Defending his deal in Hawaii, Veitch said that the recently passed legislation gives NCL a distinctive position in Hawaii, but not an exclusive position. Twenty-nine other ships will also sail in Hawaii this year, he pointed out, adding: "Anybody could have bought the assets of American Classic Voyages and do what we will be doing."
For now, NCL will continue to sail the Norwegian Star on its Fanning Island itinerary while the new Project America ship will be positioned on an inter island seven-day program. A further ship is likely to be deployed on a three- and four-day program, according to Veitch.
In a turn-around, industry executives are not so modest about their direct bookings any more. Dickinson said that 13 percent of Carnival's bookings are direct, compared to the industry average of 10 percent, according to the Cruise Lines International Associations (CLIA).
Fain would not comment directly on his brands' direct booking levels but said they were less than 10 percent and that agents represent the dominant distribution but are not the exclusive form of distribution.
Conover said that "just over 10 percent of Cunard's bookings were direct and that hasn't changed for years."
At NCL, Veitch said that direct bookings accounted for five percent of its business. "As a 10 percent player in the market, it is particularly important for us to have the support of travel agents," Veitch continued.
NCL recently introduced a revised commission system, promising to increase the pay to agents who book more. Dickinson said it instead represented a reduction of commissions for most agents.
"When you manage to agitate Mr. Dickinson that much, you must have bit a home run," responded Veitch.
So a little color was provided by the usual suspects while the rest of the industry leaders said very little of substance or were notably absent from this year's discussion, including Princess Cruises.
Bob Sbarak, executive director of CUA, pointed out that the North American-based industry bas the potential to carry one million more passengers in 2003 than in 2002 when the fleet carried 7.6 million Americans or 8.7 million worldwide, which was 15.5 percent more than in 2001.
Sharak attributed the increase to stepped-up marketing efforts, aggressive pricing strategies, ship deployment, and measures taken to ensure passengers' safety, while maintaining high product standards and offering passengers more choices.
The CUA fleet utilization rate was 97 percent in 2002, according to Sharak.
While industry executives ducked any discussion of the post-merger industry picture, Veitch illustrated what it will be like for the third largest company. He said at a separate press conference that post-merger the small lines run the risk of becoming irrelevant (to travel agents and consumers).
"We (NCL) are one of the Big Three, but the smallest, so we must differentiate ourselves," Veitch said. "We want to be the leading line in certain areas in order to be relevant and active in the distribution system. We do not want to be the 10 percent player in each market. (NCL's North American market share will be approximately 10 percent post-merger, compare•i to nearly 50 percent for Carnival and more than 30 percent forRCC.)

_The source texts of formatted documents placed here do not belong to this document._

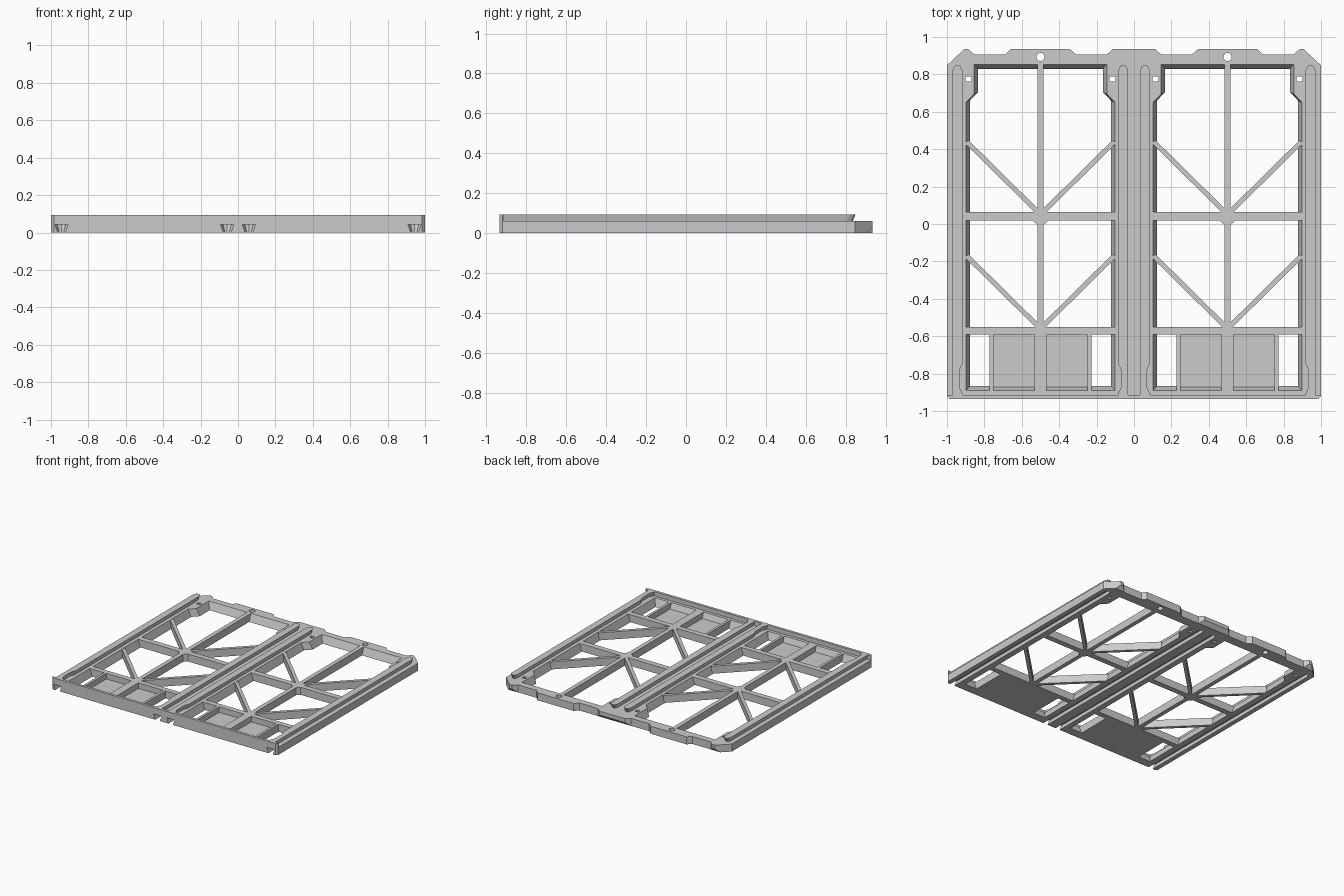
import bpy, bmesh, math
from mathutils import Vector

if "Cube" in bpy.data.objects:
    bpy.data.objects.remove(bpy.data.objects["Cube"])

DECK = 0.06      # height of the flat frame
TOP = 0.094      # height of ridges and front lip


def loft(bm, low, high, z0, z1):
    """Prism between two outlines with the same number of points."""
    a = [bm.verts.new((x, y, z0)) for x, y in low]
    b = [bm.verts.new((x, y, z1)) for x, y in high]
    n = len(a)
    faces = [bm.faces.new(a[::-1]), bm.faces.new(b)]
    for i in range(n):
        j = (i + 1) % n
        faces.append(bm.faces.new((a[i], a[j], b[j], b[i])))
    bmesh.ops.recalc_face_normals(bm, faces=faces)


def rect(x0, x1, y0, y1):
    return [(x0, y0), (x1, y0), (x1, y1), (x0, y1)]


def box(bm, x0, x1, y0, y1, z0, z1):
    r = rect(x0, x1, y0, y1)
    loft(bm, r, r, z0, z1)


def circle(x, y, r, n, turn=0.0):
    return [(x + r * math.cos(turn + 2 * math.pi * i / n),
             y + r * math.sin(turn + 2 * math.pi * i / n)) for i in range(n)]


def bar(bm, p, q, width, z1=DECK):
    """Straight strut between two points in plan."""
    p, q = Vector(p), Vector(q)
    d = (q - p).normalized() * width / 2
    s = Vector((-d.y, d.x))
    r = [tuple(v) for v in (p + s, p - s, q - s, q + s)]
    loft(bm, r, r, 0, z1)


def make(name, bm):
    me = bpy.data.meshes.new(name)
    bm.to_mesh(me)
    bm.free()
    ob = bpy.data.objects.new(name, me)
    bpy.context.collection.objects.link(ob)
    return ob


def dovetail(cx, wide, y0, y1, side=0):
    """Long outline with a rounded far end; side adds a latch notch near the front."""
    pts = [(-wide, y0), (wide, y0)]
    if side:
        pts += [(wide, -0.905), (wide - 0.015, -0.875), (wide - 0.015, -0.78), (wide, -0.745)]
    pts += [(wide, y1 - 0.03), (wide * 0.6, y1 - 0.006), (0, y1),
            (-wide * 0.6, y1 - 0.006), (-wide, y1 - 0.03)]
    return [(cx + (side or 1) * x, y) for x, y in pts]


def mirrored(half):
    """Close a right-hand outline with its mirror image."""
    return half + [(-x, y) for x, y in reversed(half)]


RAILS = [(-0.944, 1), (-0.058, -1), (0.058, 1), (0.944, -1)]
BAYS = (-0.5, 0.5)

# flat frame with tabs along the back edge
bm = bmesh.new()
edge = [(1, -0.92), (1, 0.848), (0.908, 0.935), (0.885, 0.935), (0.853, 0.905),
        (0.69, 0.905), (0.66, 0.935), (0.342, 0.935), (0.308, 0.905),
        (0.147, 0.905), (0.113, 0.935)]
outline = mirrored(edge)
loft(bm, outline, outline, 0, DECK)
frame = make("frame", bm)

# tall front lip with chamfered ends
bm = bmesh.new()
lip_pts = mirrored([(0.985, -0.935), (1, -0.92), (1, -0.914)])
loft(bm, lip_pts, lip_pts, 0, TOP)
lip = make("front_lip", bm)

# cutters: sloped bay openings, holes, latch slots, dovetail grooves, tab chamfers
bm = bmesh.new()
for c in BAYS:
    low = mirrored([(0.377, -0.866), (0.377, 0.66), (0.333, 0.705), (0.333, 0.83)])
    high = mirrored([(0.398, -0.89), (0.398, 0.65), (0.355, 0.695), (0.355, 0.853)])
    grow = 0.01 / DECK
    lo = [(c + p[0] - (q[0] - p[0]) * grow, p[1] - (q[1] - p[1]) * grow) for p, q in zip(low, high)]
    hi = [(c + q[0] + (q[0] - p[0]) * grow, q[1] + (q[1] - p[1]) * grow) for p, q in zip(low, high)]
    loft(bm, lo, hi, -0.01, DECK + 0.01)
    hole = circle(c, 0.893, 0.022, 24)
    loft(bm, hole, hole, -0.01, DECK + 0.01)
    for s in (-1, 1):
        x = c + s * 0.385
        box(bm, x - 0.015, x + 0.015, 0.762, 0.788, -0.01, DECK + 0.01)
for cx, side in RAILS:
    loft(bm, dovetail(cx, 0.016, -1, 0.84), dovetail(cx, 0.035, -1, 0.855), -0.01, 0.042)
for x0, x1 in ((-1.1, -0.8), (-0.2, 0.2), (0.8, 1.1)):
    loft(bm, rect(x0, x1, 0.897, 1.0), rect(x0, x1, 0.94, 1.0), -0.01, 0.034)
cutter = make("cutter", bm)
cutter.hide_render = True

for ob in (frame, lip):
    mod = ob.modifiers.new("cut", 'BOOLEAN')
    mod.operation = 'DIFFERENCE'
    mod.solver = 'EXACT'
    mod.object = cutter
    bpy.context.view_layer.objects.active = ob
    bpy.ops.object.modifier_apply(modifier=mod.name)
bpy.data.objects.remove(cutter)

# undercut ridges along the rails
for i, (cx, side) in enumerate(RAILS):
    bm = bmesh.new()
    loft(bm, dovetail(cx, 0.018, -0.916, 0.835, side),
         dovetail(cx, 0.027, -0.916, 0.85, side), DECK - 0.002, TOP)
    make(f"rail_ridge_{i + 1}", bm)

for i, c in enumerate(BAYS):
    # lattice of struts
    bm = bmesh.new()
    box(bm, c - 0.385, c + 0.385, 0.02, 0.065, 0, DECK)
    box(bm, c - 0.385, c + 0.385, -0.592, -0.55, 0, DECK)
    box(bm, c - 0.385, c - 0.398, -0.592, -0.55, 0.03, DECK)
    box(bm, c + 0.385, c + 0.398, -0.592, -0.55, 0.03, DECK)
    box(bm, c - 0.385, c - 0.398, 0.02, 0.065, 0.03, DECK)
    box(bm, c + 0.385, c + 0.398, 0.02, 0.065, 0.03, DECK)
    box(bm, c - 0.017, c + 0.017, -0.56, 0.855, 0, DECK)
    for y in (0.05, -0.56):
        for s in (-1, 1):
            bar(bm, (c, y), (c + s * 0.395, y + 0.39), 0.026)
    node = circle(c, 0.037, 0.045, 8, math.pi / 8)
    loft(bm, node, node, 0, DECK)
    make(f"bay_lattice_{i + 1}", bm)

    # floor panel with side ribs and a central spine
    bm = bmesh.new()
    box(bm, c - 0.272, c + 0.272, -0.9, -0.58, 0, 0.015)
    for s in (-1, 1):
        x = c + s * 0.262
        box(bm, x - 0.01, x + 0.01, -0.9, -0.58, 0, DECK)
    box(bm, c - 0.032, c + 0.032, -0.916, -0.58, 0, DECK)
    make(f"floor_panel_{i + 1}", bm)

"It does not make any difference bow good your product is if the travel agents are not focusing on you," Veitch continued.
That statement must in turn take on huge importance to the balance of the cruise operators, who will share the remaining 10 percent of the market. How relevant will they be to the distribution chain?